**Your task**
The data below holds a line containing "return math.radians(h0 +" and a line containing "step = min(0.004, m - d)"; please quote exactly those two lines and every line between them, and nothing else.

**Study material**
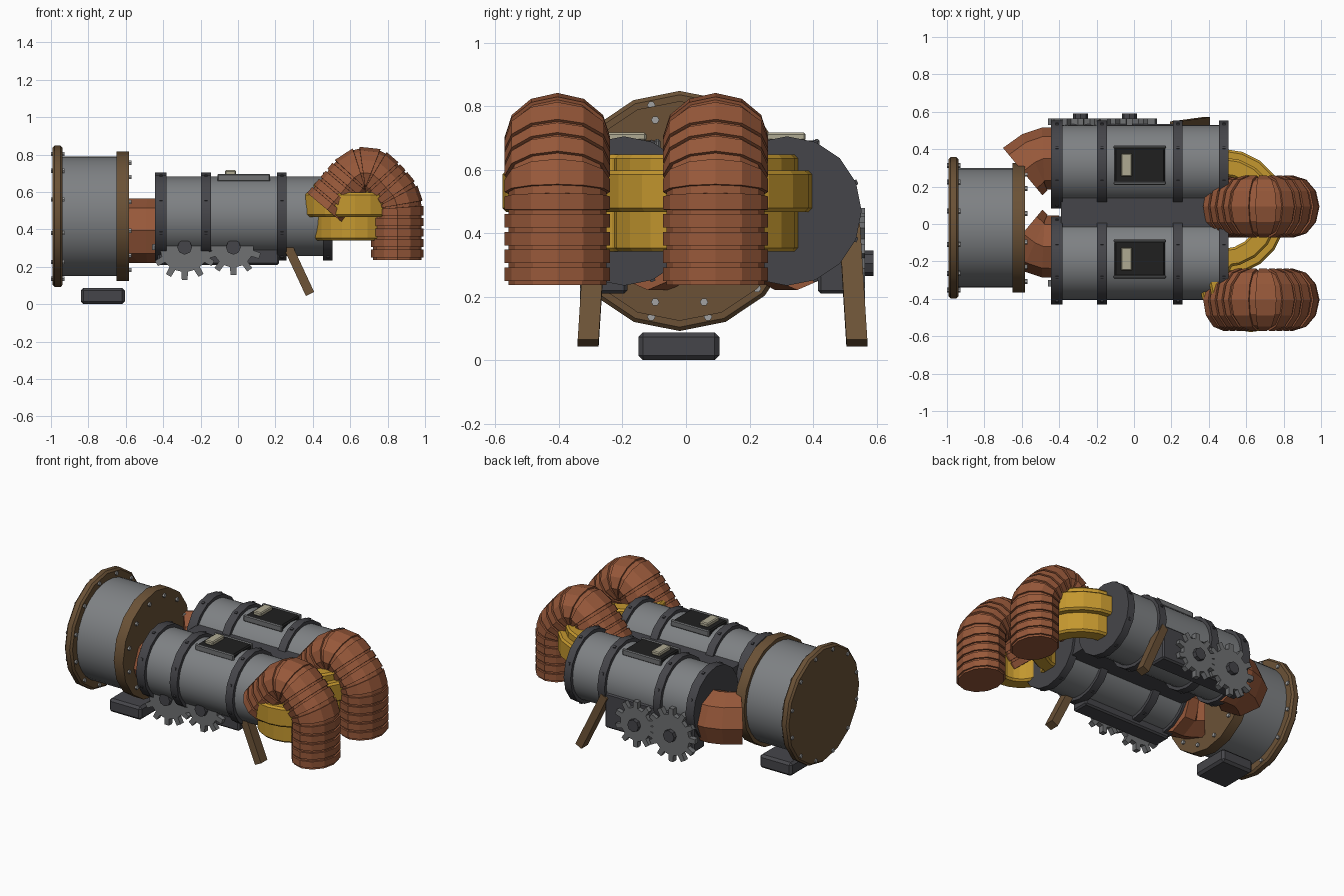
import bpy, bmesh, math
from mathutils import Vector, Matrix

if "Cube" in bpy.data.objects:
    bpy.data.objects.remove(bpy.data.objects["Cube"])


def material(name, rgb):
    m = bpy.data.materials.new(name)
    m.diffuse_color = (*rgb, 1)
    m.use_nodes = True
    m.node_tree.nodes["Principled BSDF"].inputs["Base Color"].default_value = m.diffuse_color
    return m


STEEL = material("steel grey", (0.21, 0.22, 0.23))
DARK = material("dark grey", (0.06, 0.06, 0.068))
BLACK = material("black", (0.014, 0.014, 0.014))
RUST = material("rust orange", (0.31, 0.098, 0.042))
BROWN = material("brown", (0.145, 0.083, 0.037))
YELLOW = material("yellow", (0.55, 0.31, 0.028))
BEIGE = material("beige", (0.43, 0.40, 0.29))
GEAR = material("gear grey", (0.16, 0.165, 0.17))
BOLT = material("bolt grey", (0.36, 0.36, 0.36))
MID = 0.115            # mirror plane of the side parts
MOTORS = {"front": -0.195, "rear": 0.318}
AXIS_Z = 0.47


def finish(name, bm, mat, smooth=False, bevel=0):
    bmesh.ops.recalc_face_normals(bm, faces=bm.faces)
    me = bpy.data.meshes.new(name)
    bm.to_mesh(me)
    bm.free()
    me.materials.append(mat)
    ob = bpy.data.objects.new(name, me)
    bpy.context.collection.objects.link(ob)
    if bevel:
        mod = ob.modifiers.new("bevel", 'BEVEL')
        mod.width, mod.segments, mod.limit_method = bevel, 1, 'ANGLE'
        mod.angle_limit = math.radians(50)
    if smooth:
        bpy.ops.object.select_all(action='DESELECT')
        ob.select_set(True)
        bpy.context.view_layer.objects.active = ob
        bpy.ops.object.shade_smooth_by_angle(angle=math.radians(30))
    return ob


def add_cyl(bm, x0, x1, y, z, r, n=16):
    m = Matrix.Translation(((x0 + x1) / 2, y, z)) @ Matrix.Rotation(math.pi / 2, 4, 'Y')
    bmesh.ops.create_cone(bm, cap_ends=True, segments=n, radius1=r, radius2=r,
                          depth=x1 - x0, matrix=m)


def cyl(name, x0, x1, y, z, r, mat, n=16, bevel=0, smooth=True):
    bm = bmesh.new()
    add_cyl(bm, x0, x1, y, z, r, n)
    return finish(name, bm, mat, smooth, bevel)


def box(name, x, y, z, mat, bevel=0):
    bm = bmesh.new()
    m = Matrix.Translation([(a + b) / 2 for a, b in (x, y, z)]) @ \
        Matrix.Diagonal((x[1] - x[0], y[1] - y[0], z[1] - z[0], 1))
    bmesh.ops.create_cube(bm, size=1, matrix=m)
    return finish(name, bm, mat, bevel=bevel)


def skin(bm, rings, caps=True):
    vs = [[bm.verts.new(p) for p in ring] for ring in rings]
    n = len(vs[0])
    for a, b in zip(vs, vs[1:]):
        for i in range(n):
            j = (i + 1) % n
            bm.faces.new((a[i], a[j], b[j], b[i]))
    if caps:
        bm.faces.new(vs[0])
        bm.faces.new(vs[-1])


def sweep(name, stations, side, mat, n):
    """stations: (position, tangent, in-plane radius, side radius)"""
    rings = []
    for p, t, ra, rb in stations:
        u = Vector(t).normalized().cross(side)
        rings.append([Vector(p) + u * ra * math.cos(k * math.tau / n)
                      + side * rb * math.sin(k * math.tau / n) for k in range(n)])
    bm = bmesh.new()
    skin(bm, rings)
    return finish(name, bm, mat)


def arc_band(name, c, r0, r1, z0, z1, a0, a1, steps=10):
    rings = []
    for k in range(steps + 1):
        a = math.radians(a0 + (a1 - a0) * k / steps)
        rings.append([(c[0] + r * math.cos(a), c[1] + r * math.sin(a), z)
                      for r, z in ((r0, z0), (r1, z0), (r1, z1), (r0, z1))])
    bm = bmesh.new()
    skin(bm, rings)
    return finish(name, bm, YELLOW, bevel=0.012)


# Large drum with two bolted flanges
DY = -0.02
cyl("drum", -0.95, -0.6, DY, AXIS_Z, 0.32, STEEL, 32)
cyl("drum_outer_flange", -0.992, -0.937, DY, AXIS_Z, 0.378, BROWN, 16, 0.012)
cyl("drum_inner_flange", -0.65, -0.582, DY, AXIS_Z, 0.346, BROWN, 16)
for name, x0, x1, r in (("outer_flange_bolts", -1.0, -0.927, 0.345),
                        ("inner_flange_bolts", -0.66, -0.57, 0.297)):
    bm = bmesh.new()
    for k in range(12):
        a = math.radians(15 + 30 * k)
        add_cyl(bm, x0, x1, DY + r * math.cos(a), AXIS_Z + r * math.sin(a), 0.013, 6)
    finish(name, bm, BOLT)
box("drum_foot", (-0.84, -0.605), (-0.15, 0.105), (0, 0.088), DARK, 0.015)

# Twin motor cylinders with rings, ring bolts and top panels
for side, y in MOTORS.items():
    cyl(side + "_motor", -0.42, 0.49, y, AXIS_Z, 0.212, STEEL, 32)
    bolts = bmesh.new()
    for i, (x0, x1) in enumerate(((-0.443, -0.383), (-0.198, -0.145),
                                  (0.208, 0.26), (0.455, 0.505))):
        cyl(f"{side}_motor_ring_{i + 1}", x0, x1, y, AXIS_Z, 0.235, DARK, 16)
        for k in range(8):
            a = math.radians(22.5 + 45 * k)
            m = Matrix.Translation(((x0 + x1) / 2, y + 0.232 * math.cos(a),
                                    AXIS_Z + 0.232 * math.sin(a)))
            m = m @ Matrix.Rotation(a, 4, 'X')
            bmesh.ops.create_cube(bolts, size=0.016, matrix=m)
    finish(side + "_ring_bolts", bolts, DARK)
    cy = y - 0.003 if side == "rear" else y + 0.008
    box(side + "_panel", (-0.105, 0.165), (cy - 0.095, cy + 0.095), (0.62, 0.692), BLACK, 0.008)
    for s in (-1, 1):
        e = sorted((cy + s * 0.088, cy + s * 0.106))
        box(f"{side}_panel_rail_{'a' if s < 0 else 'b'}", (-0.11, 0.172), e,
            (0.655, 0.697), GEAR, 0.006)
    box(side + "_panel_label", (-0.07, -0.01), (cy - 0.062, cy + 0.062),
        (0.69, 0.717), BEIGE, 0.006)
box("motor_bridge", (-0.39, 0.49), (-0.02, 0.145), (0.36, 0.585), DARK)


# Gear boxes, gears, legs and inlet elbows, mirrored front and rear
def add_gear(name, x, z, y0, y1, root, tip, teeth):
    pts = []
    for k in range(teeth):
        for f, r in ((-0.25, root), (-0.17, tip), (0.17, tip), (0.25, root)):
            a = (k + f) * math.tau / teeth
            pts.append((x + r * math.sin(a), z + r * math.cos(a)))
    bm = bmesh.new()
    skin(bm, [[(px, y, pz) for px, pz in pts] for y in (y0, y1)])
    return finish(name, bm, GEAR)


for side, s in (("front", -1), ("rear", 1)):
    def my(d):
        return MID + s * d
    box(side + "_gear_box", (-0.43, 0.22), sorted((my(0.3), my(0.42))), (0.21, 0.44), DARK, 0.01)
    for i, (x, root, tip, teeth) in enumerate(((-0.285, 0.132, 0.175, 12),
                                               (-0.025, 0.108, 0.15, 10))):
        add_gear(f"{side}_gear_{i + 1}", x, 0.305, my(0.415), my(0.449), root, tip, teeth)
        bm = bmesh.new()
        m = Matrix.Translation((x, my(0.44), 0.305)) @ Matrix.Rotation(math.pi / 2, 4, 'X')
        bmesh.ops.create_cone(bm, cap_ends=True, segments=8, radius1=0.04, radius2=0.04,
                              depth=0.07, matrix=m)
        finish(f"{side}_gear_hub_{i + 1}", bm, DARK)
    # Slanted support leg
    rings = []
    for x, d, z in ((0.215, 0.40, 0.42), (0.385, 0.423, 0.055)):
        rings.append([(x + a * 0.022, my(d) + b * 0.033, z + a * 0.011)
                      for a, b in ((-1, -1), (1, -1), (1, 1), (-1, 1))])
    bm = bmesh.new()
    skin(bm, rings)
    finish(side + "_leg", bm, BROWN)
    # Inlet elbow between drum and motor
    path = [((-0.40, my(0.235), 0.393), (-1, 0, 0)), ((-0.485, my(0.235), 0.393), (-1, s * -0.05, 0)),
            ((-0.53, my(0.215), 0.393), (-1, s * -0.45, 0)), ((-0.595, my(0.165), 0.393), (-0.77, s * -0.64, 0))]
    sweep(side + "_inlet_elbow", [(p, t, 0.165, 0.172) for p, t in path],
          Vector((0, 0, 1)), RUST, 8)


# Yellow manifold bands: wide body and narrow outer rib
for side, c, r, a0, a1 in (("rear", (0.475, 0.062), 0.295, -90, 90),
                           ("front", (0.625, -0.30), 0.225, 130, 305)):
    rib = r + (0.045 if side == "rear" else 0.053)
    arc_band(side + "_manifold", c, r - 0.1, r, 0.342, 0.648, a0, a1)
    arc_band(side + "_manifold_rib", c, r - 0.03, rib, 0.467, 0.597, a0, a1)


# Ribbed exhaust hoses: up, over and straight down
def heading(d):
    keys = ((0, 50), (0.22, 50), (0.36, -48), (0.47, -48), (0.57, -90), (2, -90))
    for (s0, h0), (s1, h1) in zip(keys, keys[1:]):
        if d <= s1:
            return math.radians(h0 + (h1 - h0) * (d - s0) / (s1 - s0))


def hose(name, y):
    marks = []
    period = 0.056
    for k in range(15):
        marks += [(k * period, 1), (k * period + 0.042, 1),
                  (k * period + 0.0425, 0.93), (k * period + 0.0555, 0.93)]
    p, d, stations = Vector((0.477, y, 0.505)), 0.0, []
    for m, f in marks:
        while d < m:
            step = min(0.004, m - d)
            h = heading(d)
            p = p + Vector((math.cos(h), 0, math.sin(h))) * step
            d += step
        h = heading(d)
        stations.append((p.copy(), (math.cos(h), 0, math.sin(h)), 0.14 * f, 0.166 * f))
    sweep(name, stations, Vector((0, 1, 0)), RUST, 12)


hose("front_hose", -0.405)
hose("rear_hose", 0.093)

**Result of this task**
            return math.radians(h0 + (h1 - h0) * (d - s0) / (s1 - s0))


def hose(name, y):
    marks = []
    period = 0.056
    for k in range(15):
        marks += [(k * period, 1), (k * period + 0.042, 1),
                  (k * period + 0.0425, 0.93), (k * period + 0.0555, 0.93)]
    p, d, stations = Vector((0.477, y, 0.505)), 0.0, []
    for m, f in marks:
        while d < m:
            step = min(0.004, m - d)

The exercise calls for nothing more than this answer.